What Is A Boyfriend Basket, And Why Do You Need One In Your Home?

Living with a lover can be blissful — until it's not. According to a 2009 study published in the journal Family Relations, 25% of conflicts between married heterosexual couples are about housework. You know how it goes: One of you takes notes from Marie Kondo, while the other thrives in clutter, making it nearly impossible to find a middle ground.

If you're the tidy partner, you may consider throwing your S.O.'s stuff in the trash — or at least make an empty threat of doing so in hopes that it'll teach them to finally put their socks in the laundry hamper. But as clinical psychologist Dr. Catherine Huckle explained to Metro, control and comfort can be major reasons why someone prefers chaotic environments. "We can sometimes hold beliefs that having stuff around us builds safety, or that by parting with something we will experience loss, which can be a painful emotion and trigger memories of other previous losses," Dr. Huckle shared. In other words, purging your partner's stuff for them could be traumatizing.

So what can you do when their belongings are taking over your shared space? A boyfriend basket may be the perfect fix.

What is a boyfriend basket?

Years ago, a comedy sketch YouTube video about a "magic" coffee table went viral, likely because of how relatable it was for cohabiting couples. In the clip, a clueless man tells his girlfriend that anything left on the living room table vanishes overnight, when in reality, the overworked girlfriend is clearly the one cleaning the items for him. And spoiler: She leaves him at the end of the video.

The boyfriend basket works in a similar way but (hopefully) without leading to a breakup. The idea is simple: You find a basket or box — as large as you see fit — and when it's time to do a Sunday reset or tidy before guests arrive, you chuck all your partner's out-of-place items in it — out of sight, out of mind. And while the container may be called a boyfriend basket, it can be used for any gender, a spouse, or even a messy roommate.

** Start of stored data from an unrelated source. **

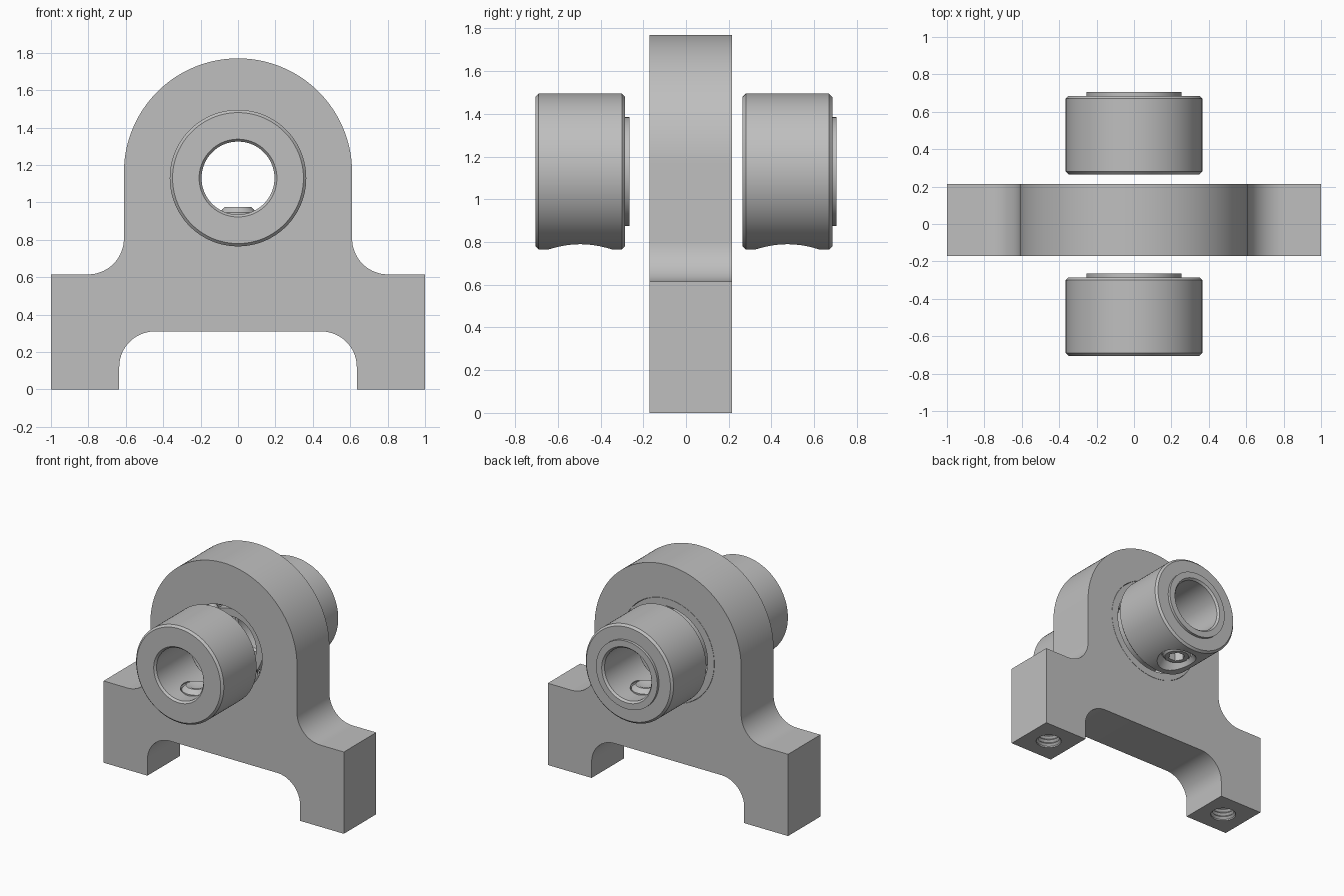
import bpy, bmesh
from math import sin, cos, pi, radians
from mathutils import Matrix, Vector

if "Cube" in bpy.data.objects:
    bpy.data.objects.remove(bpy.data.objects["Cube"])

steel = bpy.data.materials.new("grey steel")
steel.use_nodes = True
grey = (0.52, 0.52, 0.52, 1)
steel.diffuse_color = grey
steel.node_tree.nodes["Principled BSDF"].inputs["Base Color"].default_value = grey

AXIS_Z = 1.13                       # height of the bore
PLATE_FRONT, PLATE_BACK = -0.17, 0.215
ALONG_Y = Matrix.Translation((0, 0, AXIS_Z)) @ Matrix.Rotation(-pi / 2, 4, 'X')


def make_object(name, bm):
    bmesh.ops.remove_doubles(bm, verts=bm.verts, dist=1e-5)
    bmesh.ops.recalc_face_normals(bm, faces=bm.faces)
    mesh = bpy.data.meshes.new(name)
    bm.to_mesh(mesh)
    bm.free()
    mesh.materials.append(steel)
    obj = bpy.data.objects.new(name, mesh)
    bpy.context.collection.objects.link(obj)
    return obj


def lathe(name, profile, matrix, steps=96):
    """Turn (radius, height) points; closes the loop unless it starts on the axis."""
    bm = bmesh.new()
    rings = [[bm.verts.new(matrix @ Vector((r * cos(2 * pi * i / steps),
                                            r * sin(2 * pi * i / steps), h)))
              for i in range(steps)] for r, h in profile]
    pairs = list(zip(rings, rings[1:]))
    if profile[0][0] > 0:
        pairs.append((rings[-1], rings[0]))
    for a, b in pairs:
        for i in range(steps):
            j = (i + 1) % steps
            bm.faces.new((a[i], a[j], b[j], b[i]))
    return make_object(name, bm)


def cut(obj, cutters):
    for cutter in cutters:
        cutter.hide_render = True
        mod = obj.modifiers.new("cut", 'BOOLEAN')
        mod.object, mod.operation, mod.solver = cutter, 'DIFFERENCE', 'EXACT'
    bpy.context.view_layer.update()
    deps = bpy.context.evaluated_depsgraph_get()
    mesh = bpy.data.meshes.new_from_object(obj.evaluated_get(deps))
    obj.modifiers.clear()
    obj.data = mesh
    for cutter in cutters:
        bpy.data.objects.remove(cutter)


def smooth(obj):
    bpy.ops.object.select_all(action='DESELECT')
    obj.select_set(True)
    bpy.context.view_layer.objects.active = obj
    bpy.ops.object.shade_smooth_by_angle(angle=radians(30))


def thread(radius, low, high, pitch=0.03, depth=0.015):
    """Zigzag thread profile from low to high."""
    points, z = [], low
    while z < high:
        points += [(radius, z), (radius - depth, z + pitch / 2)]
        z += pitch
    return points


def arc(cx, cz, r, start, end, steps=24):
    angles = [radians(start + (end - start) * i / steps) for i in range(steps + 1)]
    return [(cx + r * cos(a), cz + r * sin(a)) for a in angles]


# Bracket outline: right half from the underside up to the crown, then mirrored
half = arc(0.445, 0.12, 0.19, 90, 0)
half += [(0.635, 0), (1, 0), (1, 0.615)]
half += arc(0.802, 0.807, 0.192, 270, 180)
half += arc(0, 1.16, 0.61, 0, 90, 48)
outline = half + [(-x, z) for x, z in reversed(half[:-1])]

bm = bmesh.new()
face = bm.faces.new([bm.verts.new((x, PLATE_FRONT, z)) for x, z in outline])
moved = bmesh.ops.extrude_face_region(bm, geom=[face])["geom"]
bmesh.ops.translate(bm, vec=(0, PLATE_BACK - PLATE_FRONT, 0),
                    verts=[v for v in moved if isinstance(v, bmesh.types.BMVert)])
bracket = make_object("bracket", bm)

# Stepped bearing seat and a threaded hole up into each foot
SEAT = -0.07
cutters = [lathe("seat_cutter", [(0, -0.4), (0.32, -0.4), (0.32, SEAT), (0.387, SEAT),
                                 (0.387, 0.4), (0, 0.4)], ALONG_Y)]
for x in (-0.815, 0.815):
    profile = [(0, -0.05), (0.09, -0.05)] + thread(0.09, 0.01, 0.4) + [(0, 0.45)]
    cutters.append(lathe("foot_hole_cutter", profile,
                         Matrix.Translation((x, 0.022, 0)), 40))
cut(bracket, cutters)
smooth(bracket)

# Ball bearing, flush with the back of the bracket
for name, inner, outer in (("bearing_outer_race", 0.33, 0.385),
                           ("bearing_inner_race", 0.2, 0.255)):
    smooth(lathe(name, [(inner, SEAT), (outer, SEAT),
                        (outer, PLATE_BACK), (inner, PLATE_BACK)], ALONG_Y))
bm = bmesh.new()
for i in range(14):
    a = 2 * pi * i / 14
    spot = Vector((0.2925 * cos(a), (SEAT + PLATE_BACK) / 2, AXIS_Z + 0.2925 * sin(a)))
    bmesh.ops.create_uvsphere(bm, u_segments=16, v_segments=10, radius=0.045,
                              matrix=Matrix.Translation(spot))
smooth(make_object("bearing_balls", bm))

# Two shaft collars, each with a raised boss on its back and a set screw below
for side, start in (("front", -0.705), ("back", 0.265)):
    end = start + 0.42
    boss = end + 0.02
    c = 0.015
    collar = lathe(side + "_collar", [
        (0.195, start + c), (0.208, start), (0.365 - c, start), (0.365, start + c),
        (0.365, end - c), (0.365 - c, end), (0.255, end), (0.255, boss),
        (0.208, boss), (0.195, boss - c)], ALONG_Y, 128)
    middle = Matrix.Translation((0, (start + end) / 2, 0))
    hole = lathe("screw_hole_cutter",
                 [(0, 0.725), (0.19, 0.725), (0.15, 0.765), (0.11, 0.82)]
                 + thread(0.11, 0.83, 0.98, 0.03, 0.008) + [(0, 1.05)], middle, 64)
    cut(collar, [hole])
    smooth(collar)

    screw = lathe(side + "_set_screw", [
        (0, 0.8), (0.085, 0.8), (0.1, 0.815), (0.1, 0.945), (0.07, 0.975),
        (0.055, 0.975), (0, 0.95)], middle, 64)
    socket = lathe("socket_cutter", [(0, 0.75), (0.06, 0.75), (0.06, 0.89), (0, 0.89)],
                   middle, 6)
    cut(screw, [socket])
    smooth(screw)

Then, when your partner is ready to retrieve their lost glasses or stray earbud, they'll check the boyfriend basket. These baskets can be as decorative or as inconspicuous as you like, as long as the contents inside are concealed and — finally! — out of your way.

Why the boyfriend basket works

If you've ever tried nagging your partner into tidying up more often, you might have realized that these verbal reminders are rarely effective. Yet becoming their personal maid isn't a great option either. "Typically, women [in relationships with men] are the ones to voice frustration regarding the allocation of household chores," clinical psychologist Dr. Sharone Weltfreid explained to Better by Today. "They express that they can't rely on their partner to complete the requested household tasks or to do so in a timely manner. Consequently, they will do the tasks themselves and resentment will build."

A boyfriend basket is an alternative where, to an extent, you're still tidying up your S.O.'s mess, but without going as far as organizing and putting away their items for them. A quick toss in the basket takes little time or energy, meaning you won't feel as resentful toward them later.

At the same time, you still get the bare floor and spotless coffee table you wanted — a benefit that can make a major impact on your mental health. According to a 2009 study published in Personality and Social Psychology Bulletin, spouses who said they considered their homes to be cluttered were more likely to have high levels of cortisol, the body's stress hormone. 

While a basket may not solve all your problems, it's at least a good start for managing the madness.